What are the types of pedestrian crossing facilities?

The main types of crossing facilities are:

  • Pedestrian refuge island

  • Marked (zebra) crossing at road level

  • Marked (zebra) crossing on a raised threshold (also called as a 'wombat crossing')

  • Children’s crossing (operates only during morning and afternoon peak times during school days)
  • Signalised crossing

Selection of a type of crossing appropriate for a site primarily depends on number of pedestrians crossing in and around, number of vehicles travelling through and site configuration. All pedestrian crossing design requires approval from Roads & Maritime Services and Local Traffic Committee which is a technical committee.

Will there be loss of parking with introduction of pedestrian crossings?

Generally, the installation of pedestrian crossings result in loss of kerbside parking.

For pedestrian refuge islands and marked (zebra) pedestrian crossings, it is necessary to provide up to 20 metres of No Stopping zones on the approaches and 10 metres of No Stopping on departure to the crossing to ensure motorists have good visibility of pedestrians in and around the crossing. These No Stopping zones can be reduced by extending the kerb line. 

What measures are available for reducing speed on a public road?

Roads & Maritime Services approval is required to change a speed limit of a public road.

To reduce speeding, the installation of raised thresholds, speed cushions and slow points with kerb extensions are commonly used. In addition to the speed and traffic volume data, existing road width, potential loss of parking and landuses are also taken into account when assessing which measure is more appropriate for the location. 

Can all pedestrian crossing points be signalised to improve safety?

The installation of traffic signals is managed and controlled by Roads & Maritime Services.
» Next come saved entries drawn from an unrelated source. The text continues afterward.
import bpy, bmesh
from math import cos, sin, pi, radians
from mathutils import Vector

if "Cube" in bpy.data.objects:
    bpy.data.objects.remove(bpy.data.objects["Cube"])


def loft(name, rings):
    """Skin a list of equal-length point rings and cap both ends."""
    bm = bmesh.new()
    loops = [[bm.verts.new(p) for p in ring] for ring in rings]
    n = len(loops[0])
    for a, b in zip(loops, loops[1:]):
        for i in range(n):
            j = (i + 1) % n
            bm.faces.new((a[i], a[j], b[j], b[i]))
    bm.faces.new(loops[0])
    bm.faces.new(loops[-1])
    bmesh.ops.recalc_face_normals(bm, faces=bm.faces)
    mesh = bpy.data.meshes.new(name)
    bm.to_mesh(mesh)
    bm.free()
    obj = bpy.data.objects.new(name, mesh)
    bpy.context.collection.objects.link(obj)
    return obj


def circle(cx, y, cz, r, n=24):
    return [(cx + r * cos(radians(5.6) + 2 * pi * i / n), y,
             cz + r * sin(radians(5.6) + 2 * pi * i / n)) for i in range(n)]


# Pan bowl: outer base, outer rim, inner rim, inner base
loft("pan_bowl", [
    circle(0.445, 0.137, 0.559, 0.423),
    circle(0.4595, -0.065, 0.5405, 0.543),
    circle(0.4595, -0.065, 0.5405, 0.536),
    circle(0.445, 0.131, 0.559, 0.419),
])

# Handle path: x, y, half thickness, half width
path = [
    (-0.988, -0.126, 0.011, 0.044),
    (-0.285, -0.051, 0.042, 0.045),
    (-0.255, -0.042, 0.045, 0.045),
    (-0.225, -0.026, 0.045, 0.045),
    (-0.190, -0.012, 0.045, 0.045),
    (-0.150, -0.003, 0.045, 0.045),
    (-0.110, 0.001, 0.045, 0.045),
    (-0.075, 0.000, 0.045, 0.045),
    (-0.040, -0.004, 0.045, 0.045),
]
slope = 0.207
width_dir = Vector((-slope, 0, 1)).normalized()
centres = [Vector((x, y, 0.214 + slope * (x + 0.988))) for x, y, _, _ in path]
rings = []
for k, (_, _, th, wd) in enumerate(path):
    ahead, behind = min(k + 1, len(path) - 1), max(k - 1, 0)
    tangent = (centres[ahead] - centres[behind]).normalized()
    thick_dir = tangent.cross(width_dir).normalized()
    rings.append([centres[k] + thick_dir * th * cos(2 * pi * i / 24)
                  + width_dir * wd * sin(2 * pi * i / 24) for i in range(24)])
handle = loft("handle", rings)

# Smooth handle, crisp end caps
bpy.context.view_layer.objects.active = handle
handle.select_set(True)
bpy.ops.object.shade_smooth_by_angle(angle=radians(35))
There are number of factors influencing the provision of traffic signals, including traffic and pedestrian volumes, accident statistics, cost, and practicality etc.